You must be Logged on to comment or reply to a post.

  1. Stephen Johannes

    It’s weird because I had the chance to participate in a group activity at dCode which included millennials and I had no concerns.  However it was based on working with each person individually instead of coming in with some contrived millennial label bias that I reached my conclusion.  It’s amazing how great new people you meet can be when you look at them as a person instead of member of some marketing demographic.

    I really wish this whole millennial meme on SCN that is being pushed by SAP would be replaced by a meme about judging people on their character and actions and not judging people based on group membership.

    Take care,

    Stephen

    (0) 
    1. John Harrison Post author

      Totally agree. It is not just SCN that has taken this approach. There are a lot of papers saying they are different. reading some of these papers and articles in the press the millennials are supposed to have  different values / needs than old timers like myself. But personally they seemed to have the same values that I had when starting out. I will admit that as a group they are more technology  socially aware (Facebook, Twitter etc. did not exist when I started out).  But personal experience does not trump research so I have been a bit concerned. But if different results are now being found I am interested. One thing that I am wondering is if the original research was done when times were good and everybody had time to consider various issues as had been previously reported and now with times are not so good people are more in a survival mode. I am looking forward to the webcast to see if this is brought up.

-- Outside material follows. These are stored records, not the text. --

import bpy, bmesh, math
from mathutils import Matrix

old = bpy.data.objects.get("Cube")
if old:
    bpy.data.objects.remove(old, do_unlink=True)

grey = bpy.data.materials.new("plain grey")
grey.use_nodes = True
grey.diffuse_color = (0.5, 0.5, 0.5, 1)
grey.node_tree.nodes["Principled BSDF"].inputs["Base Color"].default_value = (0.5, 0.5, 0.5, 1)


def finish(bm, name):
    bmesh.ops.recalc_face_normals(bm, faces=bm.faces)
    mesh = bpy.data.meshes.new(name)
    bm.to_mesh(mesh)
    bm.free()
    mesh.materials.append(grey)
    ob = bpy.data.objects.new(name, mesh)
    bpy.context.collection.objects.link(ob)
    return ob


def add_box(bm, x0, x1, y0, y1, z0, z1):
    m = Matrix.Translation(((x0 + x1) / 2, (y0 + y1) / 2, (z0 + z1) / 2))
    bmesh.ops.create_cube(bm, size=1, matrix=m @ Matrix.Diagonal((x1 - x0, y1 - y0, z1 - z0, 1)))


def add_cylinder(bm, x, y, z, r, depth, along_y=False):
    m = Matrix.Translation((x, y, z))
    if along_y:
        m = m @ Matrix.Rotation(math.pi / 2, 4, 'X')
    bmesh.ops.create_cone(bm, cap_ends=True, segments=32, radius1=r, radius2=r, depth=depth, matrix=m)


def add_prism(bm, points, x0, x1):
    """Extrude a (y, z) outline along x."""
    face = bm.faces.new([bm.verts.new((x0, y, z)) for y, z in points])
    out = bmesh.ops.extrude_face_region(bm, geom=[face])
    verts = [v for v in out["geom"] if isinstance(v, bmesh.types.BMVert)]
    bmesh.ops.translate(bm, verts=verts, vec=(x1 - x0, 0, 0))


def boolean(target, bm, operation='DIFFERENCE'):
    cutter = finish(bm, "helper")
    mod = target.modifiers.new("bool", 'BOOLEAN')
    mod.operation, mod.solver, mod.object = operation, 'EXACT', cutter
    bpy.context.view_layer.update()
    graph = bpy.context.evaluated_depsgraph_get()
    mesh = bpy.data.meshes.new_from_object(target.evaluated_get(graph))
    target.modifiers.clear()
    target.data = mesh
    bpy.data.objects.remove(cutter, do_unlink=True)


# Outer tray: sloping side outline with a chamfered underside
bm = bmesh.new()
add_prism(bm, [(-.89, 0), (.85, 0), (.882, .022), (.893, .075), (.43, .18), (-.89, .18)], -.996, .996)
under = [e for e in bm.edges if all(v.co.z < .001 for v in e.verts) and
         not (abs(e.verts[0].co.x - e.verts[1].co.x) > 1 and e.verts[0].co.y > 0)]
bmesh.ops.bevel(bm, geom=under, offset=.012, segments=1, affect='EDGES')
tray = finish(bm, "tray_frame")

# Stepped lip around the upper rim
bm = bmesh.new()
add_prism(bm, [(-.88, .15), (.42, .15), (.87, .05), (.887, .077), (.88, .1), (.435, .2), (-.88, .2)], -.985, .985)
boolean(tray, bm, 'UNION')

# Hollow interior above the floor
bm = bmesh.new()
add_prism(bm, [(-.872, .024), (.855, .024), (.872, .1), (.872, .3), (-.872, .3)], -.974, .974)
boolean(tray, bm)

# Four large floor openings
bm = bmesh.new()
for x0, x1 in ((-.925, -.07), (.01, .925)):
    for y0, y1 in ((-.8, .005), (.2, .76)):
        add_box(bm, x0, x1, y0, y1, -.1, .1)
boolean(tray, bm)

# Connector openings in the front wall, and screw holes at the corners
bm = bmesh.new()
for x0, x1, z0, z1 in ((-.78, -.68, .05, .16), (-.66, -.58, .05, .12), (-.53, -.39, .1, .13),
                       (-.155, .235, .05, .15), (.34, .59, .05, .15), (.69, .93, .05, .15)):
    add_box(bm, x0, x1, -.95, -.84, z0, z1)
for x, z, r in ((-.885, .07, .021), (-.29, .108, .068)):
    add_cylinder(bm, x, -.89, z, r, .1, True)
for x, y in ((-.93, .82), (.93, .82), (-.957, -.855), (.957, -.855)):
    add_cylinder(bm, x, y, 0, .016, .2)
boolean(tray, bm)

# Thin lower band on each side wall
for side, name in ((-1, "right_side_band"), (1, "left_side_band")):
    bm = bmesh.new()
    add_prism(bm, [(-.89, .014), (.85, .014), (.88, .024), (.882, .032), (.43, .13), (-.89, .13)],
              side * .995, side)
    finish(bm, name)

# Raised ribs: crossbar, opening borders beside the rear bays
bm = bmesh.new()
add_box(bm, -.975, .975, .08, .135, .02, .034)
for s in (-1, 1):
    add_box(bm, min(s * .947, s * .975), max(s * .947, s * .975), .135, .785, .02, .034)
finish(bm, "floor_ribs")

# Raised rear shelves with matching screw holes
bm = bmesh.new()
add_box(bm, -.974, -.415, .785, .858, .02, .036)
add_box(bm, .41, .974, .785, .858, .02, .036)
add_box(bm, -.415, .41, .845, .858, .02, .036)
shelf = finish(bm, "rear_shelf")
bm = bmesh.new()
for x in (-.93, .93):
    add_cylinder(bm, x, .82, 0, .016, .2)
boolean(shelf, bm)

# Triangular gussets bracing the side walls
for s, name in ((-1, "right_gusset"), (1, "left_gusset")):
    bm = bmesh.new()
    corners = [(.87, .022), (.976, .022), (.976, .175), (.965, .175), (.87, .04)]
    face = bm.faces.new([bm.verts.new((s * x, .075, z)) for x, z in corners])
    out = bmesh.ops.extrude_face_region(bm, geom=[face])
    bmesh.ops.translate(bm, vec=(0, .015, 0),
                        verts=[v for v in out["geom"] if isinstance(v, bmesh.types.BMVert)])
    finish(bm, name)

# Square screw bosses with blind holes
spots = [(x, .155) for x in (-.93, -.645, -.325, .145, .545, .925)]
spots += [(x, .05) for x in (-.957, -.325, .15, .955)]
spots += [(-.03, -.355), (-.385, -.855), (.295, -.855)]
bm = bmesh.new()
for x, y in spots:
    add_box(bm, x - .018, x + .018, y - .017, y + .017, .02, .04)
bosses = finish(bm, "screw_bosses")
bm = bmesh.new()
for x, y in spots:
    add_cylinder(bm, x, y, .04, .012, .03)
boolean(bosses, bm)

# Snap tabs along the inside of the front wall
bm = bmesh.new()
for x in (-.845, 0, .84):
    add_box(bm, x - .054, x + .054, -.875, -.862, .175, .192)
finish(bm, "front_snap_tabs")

      Any thoughts

      John

      (0) 
      1. Stephen Johannes

        You don’t get my point and didn’t read what I said by your response.   Constantly spamming the community with this “meme” does not bring people together, but only encourages people to discriminate based on some abritary grouping created by people to sell more goods or services.  Is that what you want to promote?

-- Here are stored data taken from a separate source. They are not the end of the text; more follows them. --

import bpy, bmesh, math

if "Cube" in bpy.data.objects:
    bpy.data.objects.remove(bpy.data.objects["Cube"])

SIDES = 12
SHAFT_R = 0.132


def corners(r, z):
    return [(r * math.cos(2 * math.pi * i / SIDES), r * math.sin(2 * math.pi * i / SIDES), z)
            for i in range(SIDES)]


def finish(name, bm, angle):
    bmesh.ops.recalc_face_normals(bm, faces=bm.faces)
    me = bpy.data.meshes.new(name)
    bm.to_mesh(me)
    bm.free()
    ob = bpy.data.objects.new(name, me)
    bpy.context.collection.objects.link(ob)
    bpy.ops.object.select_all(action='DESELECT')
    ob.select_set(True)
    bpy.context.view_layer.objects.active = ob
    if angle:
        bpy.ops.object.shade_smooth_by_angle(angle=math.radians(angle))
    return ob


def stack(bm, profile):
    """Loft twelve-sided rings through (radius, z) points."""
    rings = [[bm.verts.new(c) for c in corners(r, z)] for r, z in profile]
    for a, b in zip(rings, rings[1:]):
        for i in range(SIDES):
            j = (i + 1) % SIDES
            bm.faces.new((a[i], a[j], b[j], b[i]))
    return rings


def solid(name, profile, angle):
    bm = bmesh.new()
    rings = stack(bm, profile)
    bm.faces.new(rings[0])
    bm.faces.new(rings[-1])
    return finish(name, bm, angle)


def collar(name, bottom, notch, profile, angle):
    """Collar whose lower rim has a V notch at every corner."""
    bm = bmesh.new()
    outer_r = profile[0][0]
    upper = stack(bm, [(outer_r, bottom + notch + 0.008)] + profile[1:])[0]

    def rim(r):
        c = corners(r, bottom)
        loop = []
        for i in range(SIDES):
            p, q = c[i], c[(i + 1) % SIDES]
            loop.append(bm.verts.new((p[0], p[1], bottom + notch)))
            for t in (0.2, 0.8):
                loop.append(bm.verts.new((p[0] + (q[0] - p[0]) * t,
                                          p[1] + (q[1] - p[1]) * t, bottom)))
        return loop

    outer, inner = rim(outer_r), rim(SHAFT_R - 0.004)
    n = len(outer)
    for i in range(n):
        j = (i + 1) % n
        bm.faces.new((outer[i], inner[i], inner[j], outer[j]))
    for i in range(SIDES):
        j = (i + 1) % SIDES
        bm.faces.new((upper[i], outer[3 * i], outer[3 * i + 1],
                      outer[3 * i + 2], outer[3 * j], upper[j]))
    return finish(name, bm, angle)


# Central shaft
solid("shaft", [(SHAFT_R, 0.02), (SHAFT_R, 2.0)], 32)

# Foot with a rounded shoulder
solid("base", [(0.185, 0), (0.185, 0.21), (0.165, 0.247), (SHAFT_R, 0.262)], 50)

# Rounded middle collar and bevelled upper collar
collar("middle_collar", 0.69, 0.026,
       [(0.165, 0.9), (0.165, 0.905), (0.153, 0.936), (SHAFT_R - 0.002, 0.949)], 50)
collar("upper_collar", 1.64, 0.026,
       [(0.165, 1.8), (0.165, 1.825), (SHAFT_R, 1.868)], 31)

        Take care,

        stephen

        (0) 
        1. John Harrison Post author

          Sorry if I misunderstood what you were driving at. I did read your response and I do agree this meme in my opinion is leading to misunderstanding. But what I wanted to point out is it is not just SCN & SAP that is support this meme. A lot of “experts” of which I am not one believe in this meme. And until there is sufficient counter research (of which I hope this webcast will be the first) the meme will continue.  As this is only the second posting that I have done on the subject both of which I believe are counter to the meme, I do not think that I am contributing to the “constantly spamming the community”,

          Could you point me to other posts that you believe are spamming the community  as I normally post only into the Chemicals Community and I would be interested in what other people are saying on the subject.

          (0) 
            1. Monica Gassmann

              Stephen, though there may be cases of astroturfing all over the web, this is certainly not one of them. This may simply be a case where two people have a similar viewpoint and have decided to write a blog about it without feeling the need to “google it” beforehand to see if anyone’s toes will feel stepped on. And that’s OK too…

              (0) 

Leave a Reply